For managing work remotely you need to have an efficient work station along with the following tools!
1. Fast internet
2. Regular meetings through zoom share or other conferencing software
3. High-quality mic
4. Proper Doc and Plan
5. Team coordination
You can read here some actionable tips on how to manage remote work during COVID-19! https://thriveglobal.com/stories/some-challenges-for-remote-workers-and-their-solutions/
Interesting points! However, I do think that as we navigate our way through the pandemic, more spacious office working could also be an option to keep up social interaction and motivation.
Working from home is not as easy as it seems. Office work keeps you motivated; you have to get up, get ready, and get going but that’s not the case with working from home. I really like the tip of having a space designated for work. Also, time management is essential. One tip I like to add is to do something that you want to in the middle of the work. Keep the breaks short but they should be there. Check the social media, watch some funny video, or go for one-round of your favorite game or any other 10-15 minute task. These little breaks will refresh your mind, as at home, there are no colleagues to divert your mind from the work for a while. You will be more productive with these breaks for sure as you won’t get bored by working continuously.
Because of this pandemic, a lot of things change. I’ve been depressed a lot lately and my daily routine was broken. My good habits and discipline are not to be seen. This is a good wake-up call that we still need to take a break and have an exercise. I’ve been feeling weak because of long hours just seated in front of the computer. I will also use Toggl and Trello for my time management.
This is such a helpful article. I’m recently retired from a job that had rigid daily start and ending times, so working from home on my own schedule was very foreign to me. These tips seem so simple but they have helped me tremendously.
Thank you very much.
I spend most of my time working from home and find that the workplace affects work quality a lot. A quiet and convenient workplace will help me do better. I cannot work while children are playing around. And it’s also important to stick to a specific schedule. Otherwise, my job is easily delayed.
Thanks for the post! Interesting to know that most people have faced similar problems.

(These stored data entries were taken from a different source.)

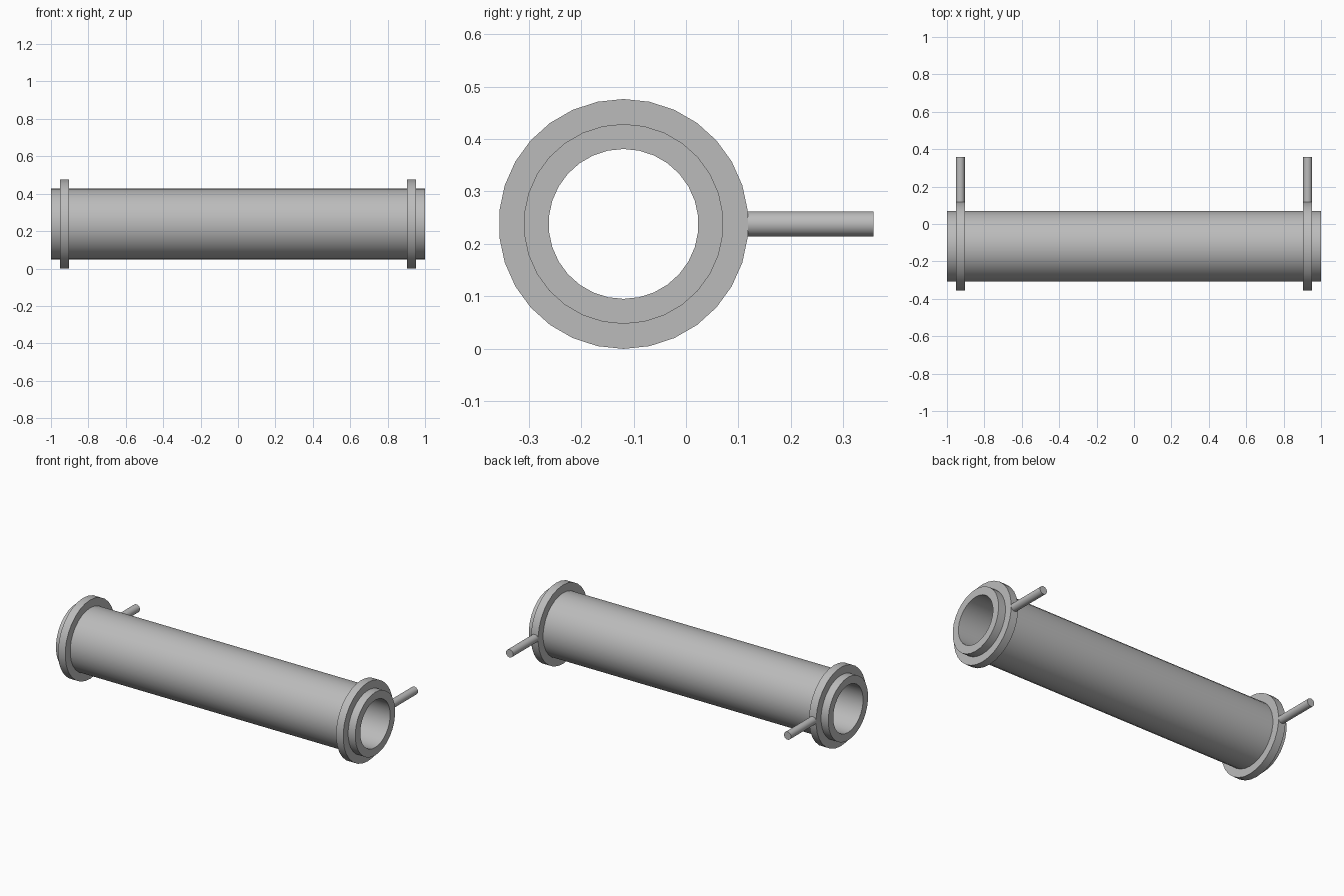
import bpy, bmesh, math
from mathutils import Matrix, Vector

if "Cube" in bpy.data.objects:
    bpy.data.objects.remove(bpy.data.objects["Cube"], do_unlink=True)

U = 1 / 21                                # module: the pipe is 42 units long
AXIS = Vector((0, -2.5 * U, 5 * U))       # centre line of the pipe
SIDES = 30

grey = bpy.data.materials.new("grey_metal")
grey.use_nodes = True
grey.diffuse_color = (0.5, 0.5, 0.5, 1)
grey.node_tree.nodes["Principled BSDF"].inputs["Base Color"].default_value = (0.5, 0.5, 0.5, 1)


def finish(name, bm):
    bmesh.ops.recalc_face_normals(bm, faces=bm.faces)
    mesh = bpy.data.meshes.new(name)
    bm.to_mesh(mesh)
    bm.free()
    obj = bpy.data.objects.new(name, mesh)
    bpy.context.collection.objects.link(obj)
    mesh.materials.append(grey)
    bpy.ops.object.select_all(action='DESELECT')
    obj.select_set(True)
    bpy.context.view_layer.objects.active = obj
    bpy.ops.object.shade_smooth_by_angle(angle=math.radians(30))
    return obj


def hollow_ring(name, x0, x1, r_in, r_out):
    """Rectangular section revolved about the pipe axis."""
    bm = bmesh.new()
    section = [bm.verts.new((x, 0, r)) for x, r in
               ((x0, r_in), (x1, r_in), (x1, r_out), (x0, r_out))]
    edges = [bm.edges.new((section[i], section[(i + 1) % 4])) for i in range(4)]
    bmesh.ops.spin(bm, geom=section + edges, cent=(0, 0, 0), axis=(1, 0, 0),
                   angle=math.tau, steps=SIDES, use_merge=False)
    bmesh.ops.remove_doubles(bm, verts=bm.verts, dist=1e-5)
    bmesh.ops.translate(bm, verts=bm.verts, vec=AXIS)
    return finish(name, bm)


def rod(name, x, y0, y1, radius):
    """Solid rod pointing to the back."""
    bm = bmesh.new()
    place = Matrix.Translation((x, (y0 + y1) / 2, AXIS.z)) @ Matrix.Rotation(math.pi / 2, 4, 'X')
    bmesh.ops.create_cone(bm, cap_ends=True, segments=SIDES, radius1=radius,
                          radius2=radius, depth=y1 - y0, matrix=place)
    return finish(name, bm)


# Main pipe
hollow_ring("pipe", -1, 1, 3 * U, 4 * U)

# Flange and rod at each end
for side, s in (("left", 1), ("right", -1)):
    centre = s * 19.5 * U
    hollow_ring(side + "_flange", centre - U / 2, centre + U / 2, 4 * U, 5 * U)
    rod(side + "_rod", centre, 2.4 * U, 7.5 * U, U / 2)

By the way, we also used employee monitoring service, another software to monitor productivity and time efficiency. For me personally, the most challenging thing was separating work life from home life. Since you’re home all the time, you’d always find something to do around the house. It wasn’t easy to avoid getting distracted every 5 minutes by any little thing that crosses your mind. You need to adjust your thinking and try to find a balance. You need to allocate space in the house and try to equip it as close as possible to the office workplace. It’s helped me a lot.
Get a good productivity tool, for example kanbantool.com . It makes me more productive so hopefully it will work out for you 🙂
After the pandemic, the incidence of working from home has increased astronomically. Companies are now taking new strategies to let their employees work from home. After the pandemic, the incidence of working from home has increased astronomically. Companies are now taking new strategies to let their employees work from home. Now I am doing a work from the home model with HOPLA Online. Thanks for sharing such a nice post. Keep it up.
Thanks for sharing! I think tools can be very useful indeed. If you want to try a good one, I’d say give kanbantool.com a go. It’s a great time and task management tool, my team likes it a lot.
Working from home might be challenging, especially when people you live with don’t understand the idea and keep on disturbing you. But ah well, you gotta figure it out somehow. What helps me is using a time management tool – kanbantool.com . Thanks to it, I’ve become better at managing my time and tasks, I don’t waste as much time on figuring out what to do as I used to, and I also usually have a better idea of what the process of performing specific tasks should look like.